▶ **Available data**
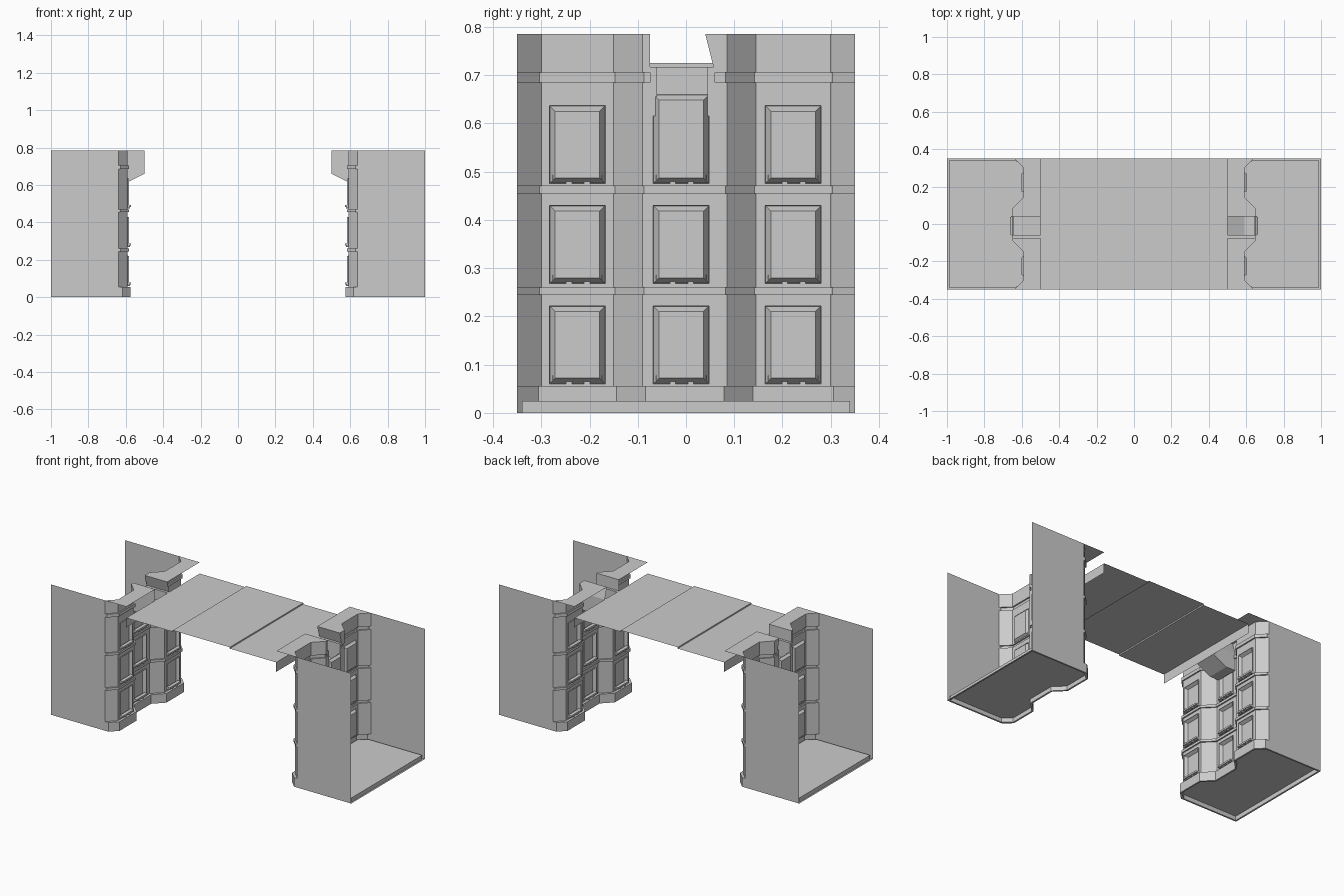
import bpy, bmesh
from mathutils import Vector

cube = bpy.data.objects.get("Cube")
if cube:
    bpy.data.objects.remove(cube)

stone = bpy.data.materials.new("stone_grey")
stone.use_nodes = True
GREY = (0.6, 0.6, 0.6, 1)
stone.diffuse_color = GREY
stone.node_tree.nodes["Principled BSDF"].inputs["Base Color"].default_value = GREY

TOP, HALF, END, NOSE = 0.785, 0.35, 1.0, 0.5
FRONT, BACK = 0.59, 0.65
SILL_Z = (0.06, 0.268, 0.475)
WIN_H = 0.162
COLUMNS = ((-0.283, -0.167), (-0.068, 0.048), (0.164, 0.28))
NOTCH = (-0.075, 0.06)
NOTCH_Z = 0.66
LIP = 0.04


def finish(name, bm, mirrored=True):
    mesh = bpy.data.meshes.new(name)
    bm.to_mesh(mesh)
    bm.free()
    mesh.materials.append(stone)
    ob = bpy.data.objects.new(name, mesh)
    bpy.context.collection.objects.link(ob)
    if mirrored:
        mod = ob.modifiers.new("other_side", 'MIRROR')
        mod.use_axis[0] = True
        mod.use_mirror_merge = False
    return ob


def poly(bm, pts):
    return bm.faces.new([bm.verts.new(p) for p in pts])


def box(bm, lo, hi):
    made = bmesh.ops.create_cube(bm, size=1)["verts"]
    for v in made:
        v.co = [lo[k] if v.co[k] < 0 else hi[k] for k in range(3)]


# Plan of one abutment, from its front outer end round to its back outer end
plan = [(END, -HALF), (0.64, -HALF), (FRONT, -0.3)]
plan += [(FRONT, y) for y in COLUMNS[0]]
plan += [(FRONT, -0.15), (BACK, -0.09)]
plan += [(BACK, y) for y in (NOTCH[0], *COLUMNS[1], NOTCH[1])]
plan += [(BACK, 0.085), (FRONT, 0.145)]
plan += [(FRONT, y) for y in COLUMNS[2]]
plan += [(FRONT, 0.3), (0.64, HALF), (END, HALF)]


def offset_plan(d):
    out = []
    for i, p in enumerate(plan):
        p = Vector(p)
        if i in (0, len(plan) - 1):
            out.append(p)
        elif i in (1, len(plan) - 2):
            out.append(p - Vector((1.41 * d, 0)))
        else:
            a = (p - Vector(plan[i - 1])).normalized()
            b = (Vector(plan[i + 1]) - p).normalized()
            na, nb = Vector((-a.y, a.x)), Vector((-b.y, b.x))
            out.append(p + (na + nb) * d / (1 + na.dot(nb)))
    return out


# Facade: plinth, string courses and windows on one skin
levels = [(0, 0.015), (0.055, 0.015), (0.055, 0)]
bands = ((0.245, 0.26), (0.455, 0.47), (0.685, 0.705))
for sill, (lo, hi) in zip(SILL_Z, bands):
    levels += [(sill, 0), (sill + WIN_H, 0)]
    if sill == SILL_Z[2]:
        levels.append((NOTCH_Z, 0))
    levels += [(lo, 0), (lo, 0.008), (hi, 0.008), (hi, 0)]
levels.append((TOP, 0))

bm = bmesh.new()
rows = [[bm.verts.new((p.x, p.y, z)) for p in offset_plan(d)] for z, d in levels]
windows, hole = {}, []
for r in range(len(rows) - 1):
    for c in range(len(plan) - 1):
        f = bm.faces.new((rows[r][c], rows[r + 1][c], rows[r + 1][c + 1], rows[r][c + 1]))
        y0, y1 = plan[c][1], plan[c + 1][1]
        z0, z1 = levels[r][0], levels[r + 1][0]
        if y0 >= NOTCH[0] and y1 <= NOTCH[1] and z0 >= NOTCH_Z:
            hole.append(f)
        elif (y0, y1) in COLUMNS and z1 > z0:
            for s in SILL_Z:
                tall = s == SILL_Z[2] and (y0, y1) == COLUMNS[1]
                if z0 >= s and z1 <= (NOTCH_Z if tall else s + WIN_H) + 0.0001:
                    windows.setdefault((y0, s), []).append(f)
bmesh.ops.delete(bm, geom=hole, context='FACES')
bm.normal_update()
for faces in windows.values():
    bmesh.ops.inset_region(bm, faces=faces, thickness=0.001, depth=0.006,
                           use_boundary=True, use_even_offset=True)
    bm.normal_update()
    bmesh.ops.inset_region(bm, faces=faces, thickness=0.011, depth=-0.018,
                           use_boundary=True, use_even_offset=True)
    bm.normal_update()
# Lean the notch edge over at the top
for v in bm.verts:
    if abs(v.co.y - NOTCH[1]) < 0.001 and v.co.z > TOP - 0.001:
        v.co.y = LIP
finish("abutment_facade", bm)

# Window sills with two small blocks each
bm = bmesh.new()
for k, (y0, y1) in enumerate(COLUMNS):
    x = BACK if k == 1 else FRONT
    w = y1 - y0
    for s in SILL_Z:
        box(bm, (x - 0.017, y0 + 0.006, s + 0.008), (x + 0.004, y1 - 0.006, s + 0.018))
        for t in (0.3, 0.62):
            box(bm, (x - 0.013, y0 + t * w, s), (x, y0 + (t + 0.1) * w, s + 0.008))
finish("window_sills", bm)

# Recessed floor with a rim below it
bm = bmesh.new()
FLOOR, RIM = 0.025, 0.01
outer = offset_plan(0.015)
inner = [Vector((min(p.x, END - RIM), max(-HALF + RIM, min(HALF - RIM, p.y))))
         for p in offset_plan(0.005)]
poly(bm, [(p.x, p.y, FLOOR) for p in inner])
loop = list(range(len(plan))) + [0]
for a, b in zip(loop, loop[1:]):
    p, q, s, t = inner[a], inner[b], outer[a], outer[b]
    poly(bm, [(p.x, p.y, 0), (q.x, q.y, 0), (q.x, q.y, FLOOR), (p.x, p.y, FLOOR)])
    poly(bm, [(p.x, p.y, 0), (s.x, s.y, 0), (t.x, t.y, 0), (q.x, q.y, 0)])
bmesh.ops.remove_doubles(bm, verts=bm.verts, dist=0.0002)
finish("abutment_floor", bm)

# Top caps either side of the notch
bm = bmesh.new()
front = [p for p in plan[1:-1] if p[1] <= NOTCH[0]]
back = [p for p in plan[1:-1] if p[1] > NOTCH[1]]
poly(bm, [(x, y, TOP) for x, y in [(NOSE, -HALF)] + front + [(NOSE, NOTCH[0])]])
poly(bm, [(x, y, TOP) for x, y in [(NOSE, LIP), (BACK, LIP)] + back + [(NOSE, HALF)]])
bmesh.ops.recalc_face_normals(bm, faces=bm.faces)
finish("top_caps", bm)

# Corbel: two cheeks, thin upper cheeks and a sloping underside
DECK = 0.717
bm = bmesh.new()
cheek = [(NOSE, DECK), (NOSE, 0.66), (FRONT, 0.615), (BACK, 0.615), (BACK, DECK)]
for y0, y1 in ((NOTCH[0], -0.06), (0.045, NOTCH[1])):
    f = poly(bm, [(x, y0, z) for x, z in cheek])
    ext = bmesh.ops.extrude_face_region(bm, geom=[f])["geom"]
    for v in ext:
        if isinstance(v, bmesh.types.BMVert):
            v.co.y = y1
bmesh.ops.recalc_face_normals(bm, faces=bm.faces)
for low, high in ((NOTCH[0], NOTCH[0]), (NOTCH[1], LIP)):
    poly(bm, [(NOSE, low, DECK), (BACK, low, DECK), (BACK, high, TOP), (NOSE, high, TOP)])
for (xa, za), (xb, zb) in zip(cheek[1:3], cheek[2:4]):
    poly(bm, [(xa, -0.06, za), (xb, -0.06, zb), (xb, 0.045, zb), (xa, 0.045, za)])
finish("corbel", bm)

# Deck: raised middle panel, lower end panels and drop edges
bm = bmesh.new()
MID, STEP = 0.19, 0.725
section = [(-NOSE, 0.66), (-NOSE, DECK), (-MID, DECK), (-MID, STEP)]
section += [(-x, z) for x, z in reversed(section)]
for (xa, za), (xb, zb) in zip(section, section[1:]):
    poly(bm, [(xa, -HALF, za), (xb, -HALF, zb), (xb, HALF, zb), (xa, HALF, za)])
bmesh.ops.remove_doubles(bm, verts=bm.verts, dist=0.0001)
finish("bridge_deck", bm, mirrored=False)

▶ **Task description**
Copy out, word for word, only the lines from the one with "(NOSE, high, TOP)])" through the last line of the material above.

▶ **Written solution**
    poly(bm, [(NOSE, low, DECK), (BACK, low, DECK), (BACK, high, TOP), (NOSE, high, TOP)])
for (xa, za), (xb, zb) in zip(cheek[1:3], cheek[2:4]):
    poly(bm, [(xa, -0.06, za), (xb, -0.06, zb), (xb, 0.045, zb), (xa, 0.045, za)])
finish("corbel", bm)

# Deck: raised middle panel, lower end panels and drop edges
bm = bmesh.new()
MID, STEP = 0.19, 0.725
section = [(-NOSE, 0.66), (-NOSE, DECK), (-MID, DECK), (-MID, STEP)]
section += [(-x, z) for x, z in reversed(section)]
for (xa, za), (xb, zb) in zip(section, section[1:]):
    poly(bm, [(xa, -HALF, za), (xb, -HALF, zb), (xb, HALF, zb), (xa, HALF, za)])
bmesh.ops.remove_doubles(bm, verts=bm.verts, dist=0.0001)
finish("bridge_deck", bm, mirrored=False)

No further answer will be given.